City of York Council would like to thank all residents who took part in the consultation regarding potential changes to waste and recycling.
The consultation saw one of the largest responses to-date to a consultation, with over 7,000 submissions and over 22,000 comments.
As the council’s 6-week consultation (30 March to 11 May) was coming to a close, the Government launched a national consultation on the ‘Consistency in Household and Business Recycling in England’, looking at wide ranging and ambitious changes to the future of recycling in the UK.
In addition to this, further details on the Environment Bill, which makes clear the Government’s intentions to potentially pay councils as part of mandatory weekly food collection, as well as introduce other significant changes to waste collection from 2024 to 2025, were released on 12 May.
Until the Environment Bill is passed and further details emerge from the national recycling consultation, there will remain a significant amount of uncertainty over what councils will need to do and by when.
Following these announcements, Executive are now being asked to agree to proposals for the procurement of a new low emission fleet of recycling vehicles. They will also consider a proposal to start garden waste collections a month earlier. They currently start in April to the end of November, but under new proposals would start in March (beginning from March 2022).
The Executive will also consider the cleaner and safer option of introducing of wheeled bins or other arrangements to around 6,200 properties (which currently use black bags for non –recyclable waste), predominantly in the Micklegate, Guildhall, Clifton, Holgate and Heworth wards. This will be taken to a future decision session of the Executive Member for Environment and Climate Change.

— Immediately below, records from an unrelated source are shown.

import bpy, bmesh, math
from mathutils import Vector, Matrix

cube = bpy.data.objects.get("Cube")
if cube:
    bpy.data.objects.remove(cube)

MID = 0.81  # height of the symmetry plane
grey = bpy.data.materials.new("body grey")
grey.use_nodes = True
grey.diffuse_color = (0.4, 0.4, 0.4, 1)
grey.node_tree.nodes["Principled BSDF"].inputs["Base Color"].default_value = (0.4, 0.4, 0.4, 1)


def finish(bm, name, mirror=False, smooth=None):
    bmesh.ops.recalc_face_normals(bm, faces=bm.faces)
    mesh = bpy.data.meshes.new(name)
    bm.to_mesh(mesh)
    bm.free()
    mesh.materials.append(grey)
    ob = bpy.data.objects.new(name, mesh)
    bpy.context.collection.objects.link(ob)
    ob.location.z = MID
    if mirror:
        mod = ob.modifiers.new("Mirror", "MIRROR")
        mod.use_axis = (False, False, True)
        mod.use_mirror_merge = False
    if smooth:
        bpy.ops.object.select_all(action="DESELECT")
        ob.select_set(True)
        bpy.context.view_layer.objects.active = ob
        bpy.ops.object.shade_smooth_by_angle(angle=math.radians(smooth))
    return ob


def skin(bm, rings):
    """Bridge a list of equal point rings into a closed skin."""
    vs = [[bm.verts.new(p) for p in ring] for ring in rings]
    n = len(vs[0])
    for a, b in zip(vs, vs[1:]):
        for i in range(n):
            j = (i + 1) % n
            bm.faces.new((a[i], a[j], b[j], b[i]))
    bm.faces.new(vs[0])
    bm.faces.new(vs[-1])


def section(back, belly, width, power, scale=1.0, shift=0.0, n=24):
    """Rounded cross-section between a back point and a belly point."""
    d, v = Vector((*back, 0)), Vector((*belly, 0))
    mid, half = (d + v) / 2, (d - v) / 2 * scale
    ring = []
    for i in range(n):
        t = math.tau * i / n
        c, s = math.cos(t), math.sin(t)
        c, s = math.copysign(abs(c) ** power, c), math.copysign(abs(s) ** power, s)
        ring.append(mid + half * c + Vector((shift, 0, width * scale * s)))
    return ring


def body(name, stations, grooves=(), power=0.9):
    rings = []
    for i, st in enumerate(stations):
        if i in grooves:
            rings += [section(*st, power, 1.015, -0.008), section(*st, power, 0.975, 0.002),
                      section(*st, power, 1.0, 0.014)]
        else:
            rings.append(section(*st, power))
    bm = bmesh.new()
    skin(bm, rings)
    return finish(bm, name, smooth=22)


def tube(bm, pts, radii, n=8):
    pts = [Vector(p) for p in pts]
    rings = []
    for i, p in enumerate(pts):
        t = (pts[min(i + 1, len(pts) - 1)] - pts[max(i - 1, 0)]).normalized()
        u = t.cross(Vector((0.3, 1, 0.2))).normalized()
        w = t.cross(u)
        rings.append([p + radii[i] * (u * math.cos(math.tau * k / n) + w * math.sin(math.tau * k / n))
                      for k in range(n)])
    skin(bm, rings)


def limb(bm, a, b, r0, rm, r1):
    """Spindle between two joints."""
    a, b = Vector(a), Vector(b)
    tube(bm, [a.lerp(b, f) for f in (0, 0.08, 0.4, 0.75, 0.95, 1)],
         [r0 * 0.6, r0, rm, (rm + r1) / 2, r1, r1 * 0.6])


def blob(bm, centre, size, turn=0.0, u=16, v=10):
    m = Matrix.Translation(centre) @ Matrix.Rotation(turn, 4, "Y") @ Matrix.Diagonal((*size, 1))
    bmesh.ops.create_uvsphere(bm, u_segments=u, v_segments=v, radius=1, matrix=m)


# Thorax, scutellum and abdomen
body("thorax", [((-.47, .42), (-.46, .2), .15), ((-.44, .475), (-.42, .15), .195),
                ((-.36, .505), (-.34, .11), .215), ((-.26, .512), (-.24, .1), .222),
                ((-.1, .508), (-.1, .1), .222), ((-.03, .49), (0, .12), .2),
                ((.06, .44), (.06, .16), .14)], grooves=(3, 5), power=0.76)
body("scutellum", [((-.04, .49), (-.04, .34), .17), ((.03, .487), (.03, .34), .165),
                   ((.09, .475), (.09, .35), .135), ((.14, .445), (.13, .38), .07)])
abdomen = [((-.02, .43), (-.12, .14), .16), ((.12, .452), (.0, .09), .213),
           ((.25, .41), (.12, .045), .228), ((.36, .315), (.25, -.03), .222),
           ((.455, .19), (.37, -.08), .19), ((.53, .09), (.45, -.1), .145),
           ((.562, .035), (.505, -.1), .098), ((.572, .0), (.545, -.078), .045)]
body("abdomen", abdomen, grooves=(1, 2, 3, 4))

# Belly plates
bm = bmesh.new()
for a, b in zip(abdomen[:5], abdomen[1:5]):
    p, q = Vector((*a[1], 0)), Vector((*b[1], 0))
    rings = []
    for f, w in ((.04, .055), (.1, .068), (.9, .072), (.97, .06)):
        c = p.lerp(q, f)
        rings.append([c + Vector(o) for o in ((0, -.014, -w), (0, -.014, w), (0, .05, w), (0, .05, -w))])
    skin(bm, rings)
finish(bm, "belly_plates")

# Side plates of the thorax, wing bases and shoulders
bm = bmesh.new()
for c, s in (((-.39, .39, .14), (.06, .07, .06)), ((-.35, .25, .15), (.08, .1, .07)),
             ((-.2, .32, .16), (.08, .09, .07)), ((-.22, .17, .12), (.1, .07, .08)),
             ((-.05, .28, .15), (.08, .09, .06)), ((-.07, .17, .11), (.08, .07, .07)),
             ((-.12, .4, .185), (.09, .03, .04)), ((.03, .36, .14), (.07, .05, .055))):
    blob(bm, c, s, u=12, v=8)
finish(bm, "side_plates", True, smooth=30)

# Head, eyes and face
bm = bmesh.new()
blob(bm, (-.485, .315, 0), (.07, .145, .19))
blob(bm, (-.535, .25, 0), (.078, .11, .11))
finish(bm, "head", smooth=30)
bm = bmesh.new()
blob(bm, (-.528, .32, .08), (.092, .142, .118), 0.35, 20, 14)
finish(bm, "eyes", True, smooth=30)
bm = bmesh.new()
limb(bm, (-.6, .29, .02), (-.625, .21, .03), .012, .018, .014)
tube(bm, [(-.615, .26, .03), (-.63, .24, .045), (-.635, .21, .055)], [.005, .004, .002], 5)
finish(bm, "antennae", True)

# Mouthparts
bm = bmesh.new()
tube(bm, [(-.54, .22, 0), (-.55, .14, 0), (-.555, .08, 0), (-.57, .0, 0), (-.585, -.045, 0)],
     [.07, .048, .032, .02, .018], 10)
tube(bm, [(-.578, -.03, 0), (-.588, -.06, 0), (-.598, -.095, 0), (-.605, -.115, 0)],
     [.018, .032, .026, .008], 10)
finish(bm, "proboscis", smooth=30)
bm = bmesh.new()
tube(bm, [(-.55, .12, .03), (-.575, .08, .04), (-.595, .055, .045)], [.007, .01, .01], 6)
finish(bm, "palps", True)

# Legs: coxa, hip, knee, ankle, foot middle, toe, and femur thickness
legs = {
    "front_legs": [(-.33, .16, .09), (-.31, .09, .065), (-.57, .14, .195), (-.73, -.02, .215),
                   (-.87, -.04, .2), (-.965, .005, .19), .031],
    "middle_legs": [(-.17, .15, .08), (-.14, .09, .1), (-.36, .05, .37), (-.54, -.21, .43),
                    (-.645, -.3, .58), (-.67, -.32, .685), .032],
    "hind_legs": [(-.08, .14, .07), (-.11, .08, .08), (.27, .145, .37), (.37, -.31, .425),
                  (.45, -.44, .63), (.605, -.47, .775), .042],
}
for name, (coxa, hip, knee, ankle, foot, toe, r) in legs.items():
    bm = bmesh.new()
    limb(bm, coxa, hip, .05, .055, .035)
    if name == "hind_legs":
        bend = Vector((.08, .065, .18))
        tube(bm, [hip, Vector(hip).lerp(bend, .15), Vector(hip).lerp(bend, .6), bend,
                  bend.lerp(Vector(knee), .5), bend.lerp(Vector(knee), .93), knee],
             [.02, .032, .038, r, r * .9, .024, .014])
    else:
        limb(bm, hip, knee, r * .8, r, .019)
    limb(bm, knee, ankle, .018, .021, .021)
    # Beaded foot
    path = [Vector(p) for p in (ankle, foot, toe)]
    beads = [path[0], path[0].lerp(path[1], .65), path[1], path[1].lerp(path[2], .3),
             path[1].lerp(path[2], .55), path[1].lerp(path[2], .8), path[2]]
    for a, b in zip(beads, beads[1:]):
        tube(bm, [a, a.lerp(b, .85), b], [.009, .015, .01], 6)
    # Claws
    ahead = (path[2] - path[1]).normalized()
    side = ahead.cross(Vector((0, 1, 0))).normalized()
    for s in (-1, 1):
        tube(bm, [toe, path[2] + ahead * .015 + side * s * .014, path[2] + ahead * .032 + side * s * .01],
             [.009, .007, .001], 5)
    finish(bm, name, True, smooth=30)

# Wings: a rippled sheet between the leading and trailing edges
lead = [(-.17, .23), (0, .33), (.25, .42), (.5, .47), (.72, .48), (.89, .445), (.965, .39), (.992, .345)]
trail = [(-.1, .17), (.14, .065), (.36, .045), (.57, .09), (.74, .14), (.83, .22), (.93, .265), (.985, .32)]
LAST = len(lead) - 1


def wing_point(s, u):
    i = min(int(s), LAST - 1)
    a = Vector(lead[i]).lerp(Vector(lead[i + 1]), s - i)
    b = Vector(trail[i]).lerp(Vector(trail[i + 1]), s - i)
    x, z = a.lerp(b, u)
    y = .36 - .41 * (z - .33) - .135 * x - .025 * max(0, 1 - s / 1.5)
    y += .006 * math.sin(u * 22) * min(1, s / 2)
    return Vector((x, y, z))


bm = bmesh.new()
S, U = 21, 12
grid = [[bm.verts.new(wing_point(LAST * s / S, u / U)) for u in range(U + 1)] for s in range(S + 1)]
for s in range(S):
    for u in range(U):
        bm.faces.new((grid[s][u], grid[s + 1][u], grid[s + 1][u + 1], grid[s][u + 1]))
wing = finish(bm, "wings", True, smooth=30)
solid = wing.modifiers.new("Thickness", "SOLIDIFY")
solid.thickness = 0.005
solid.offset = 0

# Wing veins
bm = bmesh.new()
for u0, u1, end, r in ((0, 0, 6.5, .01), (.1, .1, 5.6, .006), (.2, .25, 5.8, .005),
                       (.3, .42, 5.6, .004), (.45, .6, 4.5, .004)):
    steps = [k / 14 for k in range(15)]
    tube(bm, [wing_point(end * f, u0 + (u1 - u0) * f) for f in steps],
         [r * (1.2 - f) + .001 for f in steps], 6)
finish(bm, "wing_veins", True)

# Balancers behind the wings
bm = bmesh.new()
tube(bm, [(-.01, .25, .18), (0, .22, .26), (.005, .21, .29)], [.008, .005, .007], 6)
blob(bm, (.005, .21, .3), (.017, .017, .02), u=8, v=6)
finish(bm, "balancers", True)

Following Executive approval, residents will be able to recycle all materials together apart from paper and cardboard. Meaning, glass, cans and plastics can be placed in the same box (2 boxes per household). This is because the council had to adapt during the Covid pandemic and worked with its waste contractor at the facility to separate plastic, tins and glass. This emerged as a more efficient way of collecting recycling. It has not changed the way the materials collected are recycled and has been a useful pilot.
Having listened to the consultation feedback and the focus groups and given the uncertainty of the Government’s future plans, it is recommended that the council does not make any changes to the frequency of collections or the containers for recycling.

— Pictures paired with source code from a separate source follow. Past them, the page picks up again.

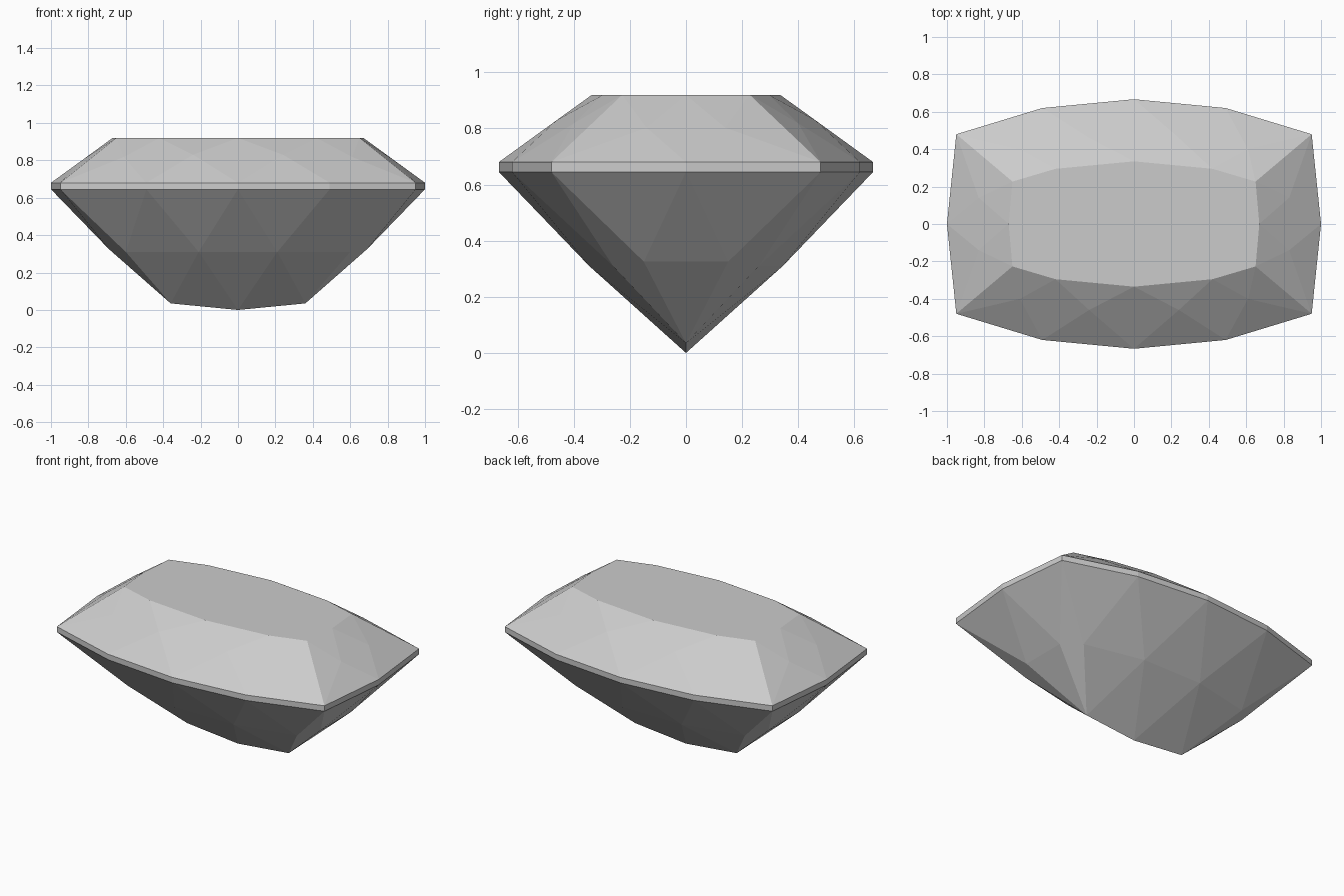
import bpy
import bmesh

old = bpy.data.objects.get("Cube")
if old:
    bpy.data.objects.remove(old, do_unlink=True)

# One neutral stone colour
stone = bpy.data.materials.new("grey_stone")
stone.use_nodes = True
grey = (0.6, 0.6, 0.6, 1)
stone.diffuse_color = grey
stone.node_tree.nodes["Principled BSDF"].inputs["Base Color"].default_value = grey

# Corner points of one quarter of the cut, from the keel up to the table
outline = [(1, 0), (0.95, 0.48), (0.49, 0.62), (0, 0.667)]
keel = [(0, 0, 0), (0.36, 0, 0.035)]
pavilion = [(0.69, 0.15, 0.325), (0.6, 0.26, 0.31), (0.21, 0.345, 0.31)]
girdle = [(x, y, z) for z in (0.645, 0.68) for x, y in outline]
crown = [(0.83, 0.14, 0.803), (0.61, 0.40, 0.818), (0.24, 0.46, 0.83)]
table = [(x, y, 0.92) for x, y in
         [(0.67, 0), (0.65, 0.227), (0.42, 0.295), (0, 0.335)]]


def mirrored(points):
    """Reflect a quarter across both vertical planes, without duplicates."""
    return sorted({(x * sx + 0.0, y * sy + 0.0, z)
                   for x, y, z in points for sx in (-1, 1) for sy in (-1, 1)})


# Facets are the flat sides of the convex stone
bm = bmesh.new()
for point in mirrored(keel + pavilion + girdle + crown + table):
    bm.verts.new(point)
bmesh.ops.convex_hull(bm, input=bm.verts[:])
bmesh.ops.dissolve_limit(bm, angle_limit=0.012, verts=bm.verts[:], edges=bm.edges[:])
bmesh.ops.recalc_face_normals(bm, faces=bm.faces[:])

mesh = bpy.data.meshes.new("cut_gemstone")
bm.to_mesh(mesh)
bm.free()
mesh.materials.append(stone)
gem = bpy.data.objects.new("cut_gemstone", mesh)
bpy.context.collection.objects.link(gem)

The Executive are being asked to consider that the consultation responses from residents across the city should inform the council’s response to the Government’s consultation. If approved, further options will be considered at a later decision session.
Cllr Paula Widdowson, Executive Member for the Environment and Climate Changes said:
I would like to thank everyone who got involved and responded to the recycling consultation. Your views are hugely important to us and the sheer volume of responses tells us just how passionate residents are about recycling.
"Engaging with residents has never been more important and this really reinforces just how valuable engagement is.
“We’ve listened to the feedback from the consultation and would like to make some changes now. This includes extending garden waste collections, so we can collect green bins earlier, introducing bags to bins to 6,200 properties, allowing residents to mix glass, cans and plastics in boxes to provide more flexibility, and introducing new and more efficient waste vehicles. This work provides a real opportunity to make a big difference to help York become a cleaner and greener city and help residents to recycle even more.
“The timing of the Government’s recycling consultation, coupled with the new details emerging on the Environment Bill, means we can’t make any changes to the frequency of collections or the containers for recycling we originally considered. However, we will be monitoring the Government’s consultation and the development of the Environment Bill, as they progress.
“We know residents are doing a fantastic job of recycling in York. Kerbside recycling is doing really well, with around 43 per cent either being reused, recycled or composted. We know we can also do more.
“It’s important to us that we continue to work in partnership with residents, and take every step possible to leave the environment in a better place than we found it.”
Communicating any changes and helping residents understand when and where these will be taking place will play an important part of these proposals.